Carol Hunt: We waste millions but leave beaten women on the street
Can there be anything worse than finding yourself homeless?
Living on the streets, trailing from soup kitchen to begging box, wondering if you'd be safer risking the cold of the night rather than the potential violence of a homeless shelter?
How about if you're a woman fleeing from violence, trying to keep yourself and children safe while you seek a bed for the night?
You not only have the stress of life on the streets, but you're also a victim of domestic violence and you are responsible for the care of your children.
It's hard to think that homelessness can be made worse, but add children to the mix and we have the makings of utter catastrophe.
This is why I, like many others, am stunned at the news that yet another refuge centre, this time Cuan Alainn in Tallaght, has been told that it won't get funding from the State next year.
Tusla, the child and family agency, has no money for it, as it's critically short of funding itself. And so the Tallaght refuge will have to close on December 18, just before Christmas, when domestic violence against women and children reaches its annual high.
As a result there will be no room at the inn for many women and their children fleeing violence in that area this Christmas.
Since it opened three years ago over 1,000 people have passed through Cuan Alainn's doors. The refusal to fund it echoes the fate of other women's refuge organisations up and down the country, who have been devastated by cuts to their funding.
Women's Aid, the domestic violence support group, saw 20pc slashed in its funding from Tulsa last June.
Last year Women's Aid dealt with 16,000 reports of domestic abuse against women and 6,000 against children. If anything its meagre funding needed to be substantially increased.
Meanwhile this week's report from the Comptroller and Auditor General revealed that millions of our tax euros have been wasted by ineptitude on the part of Government departments.
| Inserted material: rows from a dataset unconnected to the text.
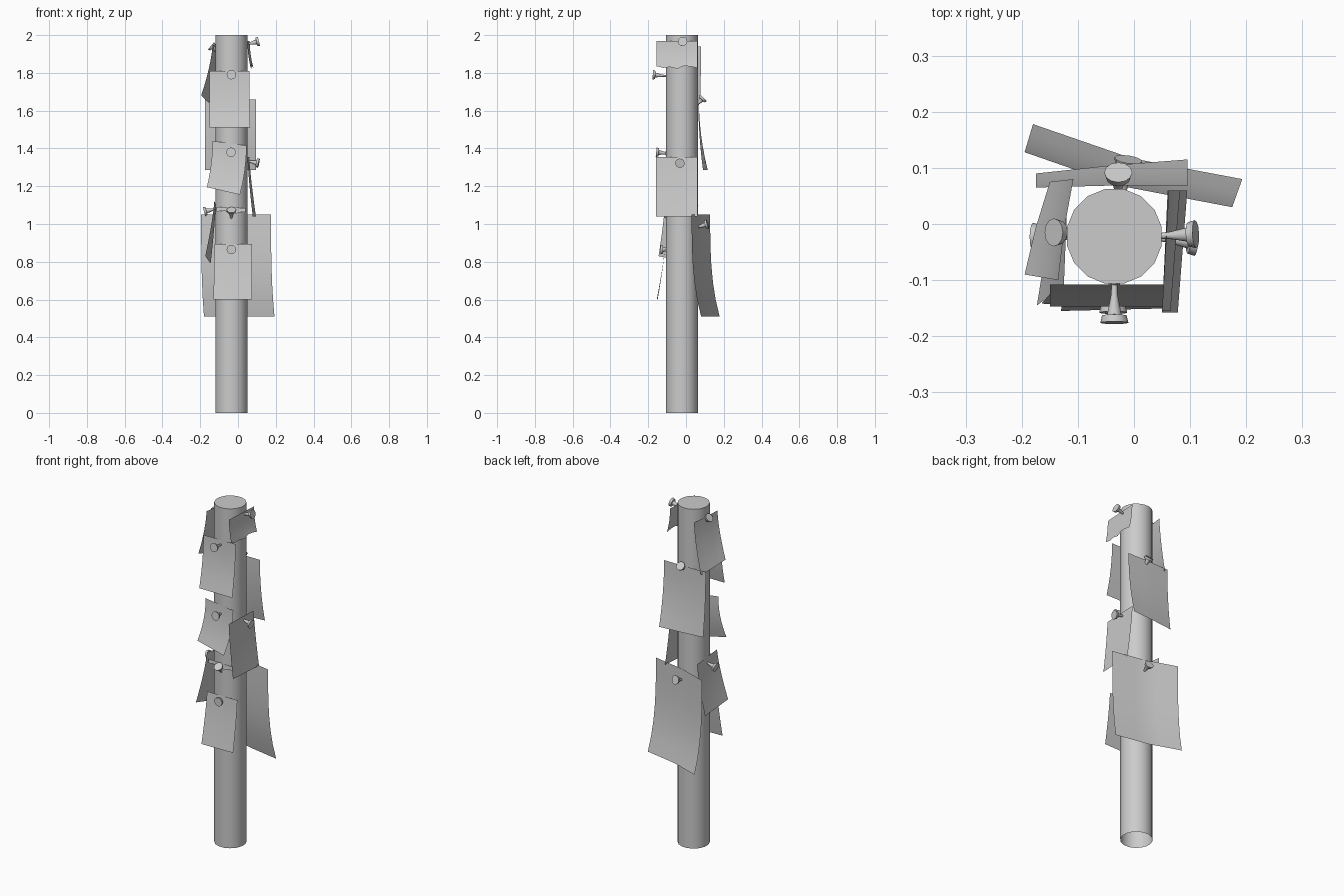
import bpy, bmesh, math, random
from mathutils import Vector

random.seed(4)
cube = bpy.data.objects.get("Cube")
if cube:
    bpy.data.objects.remove(cube)

grey = bpy.data.materials.new("plain_grey")
grey.use_nodes = True
grey.diffuse_color = (0.6, 0.6, 0.6, 1)
grey.node_tree.nodes["Principled BSDF"].inputs["Base Color"].default_value = (0.6, 0.6, 0.6, 1)


def finish(name, bm, angle):
    mesh = bpy.data.meshes.new(name)
    bm.to_mesh(mesh)
    bm.free()
    mesh.materials.append(grey)
    obj = bpy.data.objects.new(name, mesh)
    bpy.context.collection.objects.link(obj)
    bpy.ops.object.select_all(action='DESELECT')
    obj.select_set(True)
    bpy.context.view_layer.objects.active = obj
    bpy.ops.object.shade_smooth_by_angle(angle=math.radians(angle))
    return obj


def lathe(name, base, axis, profile, sides, turn=0.0, angle=35):
    """Rings of (distance, radius) along an axis, capped at the far end."""
    bm = bmesh.new()
    base = Vector(base)
    rot = Vector(axis).to_track_quat('Z', 'Y')
    rings = []
    for dist, rad in profile:
        rings.append([bm.verts.new(base + rot @ Vector((
            rad * math.cos(math.tau * i / sides + turn),
            rad * math.sin(math.tau * i / sides + turn), dist))) for i in range(sides)])
    for low, high in zip(rings, rings[1:]):
        for i in range(sides):
            j = (i + 1) % sides
            bm.faces.new((low[i], low[j], high[j], high[i]))
    bm.faces.new(rings[-1])
    return finish(name, bm, angle)


def sheet(name, a, b, c, d, push=(0, 0), power=2, tear=0.0, n=6):
    """Curled paper: top corners a, b, bottom corners c, d; push bows the middle."""
    bm = bmesh.new()
    a, b, c, d = map(Vector, (a, b, c, d))
    grid = []
    for r in range(n + 1):
        t = r / n
        row = []
        for k in range(n + 1):
            s = k / n
            top, low = a.lerp(b, s), c.lerp(d, s)
            p = top.lerp(low, t ** power)
            p.z = top.z + (low.z - top.z) * t
            bow = 1 - abs(2 * s - 1)
            p += Vector((push[0], push[1], 0)) * bow
            if r == n:
                p.z += random.uniform(-tear, tear)
            row.append(bm.verts.new(p))
        grid.append(row)
    for r in range(n):
        for k in range(n):
            bm.faces.new((grid[r][k], grid[r + 1][k], grid[r + 1][k + 1], grid[r][k + 1]))
    return finish(name, bm, 60)


def pin(name, tip, axis):
    """Push pin: needle, flaring grip and wide head, ending at tip."""
    axis = Vector(axis).normalized()
    profile = [(0, .005), (.02, .006), (.056, .013), (.057, .022), (.07, .025)]
    lathe(name, Vector(tip) - axis * .07, axis, profile, 12)


# Pole, open underneath
lathe("pole", (-.035, -.022, 0), (0, 0, 1), [(0, .086), (2, .086)], 16, math.pi / 16)

# Front papers
sheet("front_paper_top", (-.15, -.108, 1.81), (.06, -.108, 1.81),
      (-.15, -.147, 1.51), (.065, -.147, 1.51))
sheet("front_paper_middle", (-.135, -.108, 1.44), (.045, -.108, 1.415),
      (-.165, -.142, 1.195), (.01, -.147, 1.155))
sheet("front_paper_low", (-.125, -.11, .895), (.073, -.11, .895),
      (-.13, -.155, .60), (.073, -.15, .60), power=1.3)
sheet("front_scrap", (-.115, -.112, 1.09), (.04, -.112, 1.085),
      (-.115, -.114, 1.065), (.04, -.114, 1.06), tear=.008)

# Papers on the +x side
sheet("left_paper_torn", (.05, -.155, 1.97), (.062, .06, 1.97),
      (.065, -.155, 1.835), (.082, .06, 1.825), tear=.01)
sheet("left_paper_middle", (.05, -.158, 1.355), (.06, .06, 1.355),
      (.078, -.158, 1.04), (.095, .06, 1.04), power=1.3)

# Papers on the -x side
sheet("right_paper_top", (-.135, -.1, 1.95), (-.108, .08, 1.94),
      (-.195, -.09, 1.68), (-.15, .075, 1.64), (-.003, 0), 1.5)
sheet("right_paper_low", (-.125, -.11, 1.125), (-.118, .065, 1.10),
      (-.173, -.145, .83), (-.145, .03, .79), power=1.3)

# Back papers
sheet("back_paper_top", (.095, .068, 1.66), (-.175, .065, 1.66),
      (.095, .115, 1.285), (-.175, .09, 1.285), (0, .002))
sheet("back_paper_large", (.175, .03, 1.05), (-.195, .128, 1.05),
      (.193, .08, .51), (-.18, .178, .51), (-.01, -.012), 3)

# Push pins
pins = {
    "front_pin_top": ((-.035, -.176, 1.79), (0, -1, .1)),
    "front_pin_middle": ((-.037, -.158, 1.38), (0, -1, .1)),
    "front_pin_low": ((-.035, -.135, .865), (0, -1, 0)),
    "front_pin_scrap": ((-.035, -.135, 1.075), (0, -.6, .8)),
    "left_pin_top": ((.11, -.018, 1.967), (1, .05, .25)),
    "left_pin_middle": ((.11, -.032, 1.322), (1, -.1, -.2)),
    "right_pin_top": ((-.143, -.015, 1.943), (-.7, 0, .6)),
    "right_pin_low": ((-.18, -.023, 1.065), (-1, 0, -.25)),
    "back_pin_top": ((-.028, .092, 1.668), (0, .7, .7)),
    "back_pin_large": ((-.01, .115, 1.0), (.15, 1, .3)),
}
for name, (tip, axis) in pins.items():
    pin(name, tip, axis)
It goes without saying that no-one will be made accountable for such waste - but refuges like Cuan Alainn will suffer as they're told that there's no cash left for them.
In the first quarter of this year nearly 80pc of women trying to escape domestic violence were turned away from Dublin refuges because of the housing crisis in the city. Women - and in one case a small child - were given sleeping bags instead.
This, then, is what our much-vaunted recovery has to offer our most vulnerable citizens. What type of society are we that we can clap ourselves on the back about our wonderful economic growth while simultaneously taking from women and children who live in fear of returning to their homes?
Is there a mentality of "Well, technically they're not really homeless, are they? There's a bed there for them if they just keep their mouths shut?" Because that's what it looks like from this perspective.
Last year's Garda Inspectorate report showed some guards called to domestic abuse situations allegedly made comments like: "there's two of them in it", "just don't annoy him and he won't come back" and "let him sleep it off".
Just last June a UN committee stated that Ireland was falling short of its obligations under international law to protect the rights of women affected by domestic violence.
The committee recommended that Ireland take the necessary steps to rectify this, including strengthening support services for victims and introducing a Domestic Violence Bill.
So what do we do? We cut supports even further. Of those women who are lucky enough to get into a refuge last year, only one in 10 moved to private rented accommodation in the first quarter of the year.
Sickeningly, over a quarter of them had to return to an abusive partner.
But where else can they go? As a society we are failing victims of domestic violence abysmally.
"Women and children who experience domestic violence are a unique group within the homeless population, their houses are not safe", Sharon O'Halloran of SAFE Ireland has said.
So why are we refusing to fund shelters for them? It's unacceptable. We should hang our heads in shame.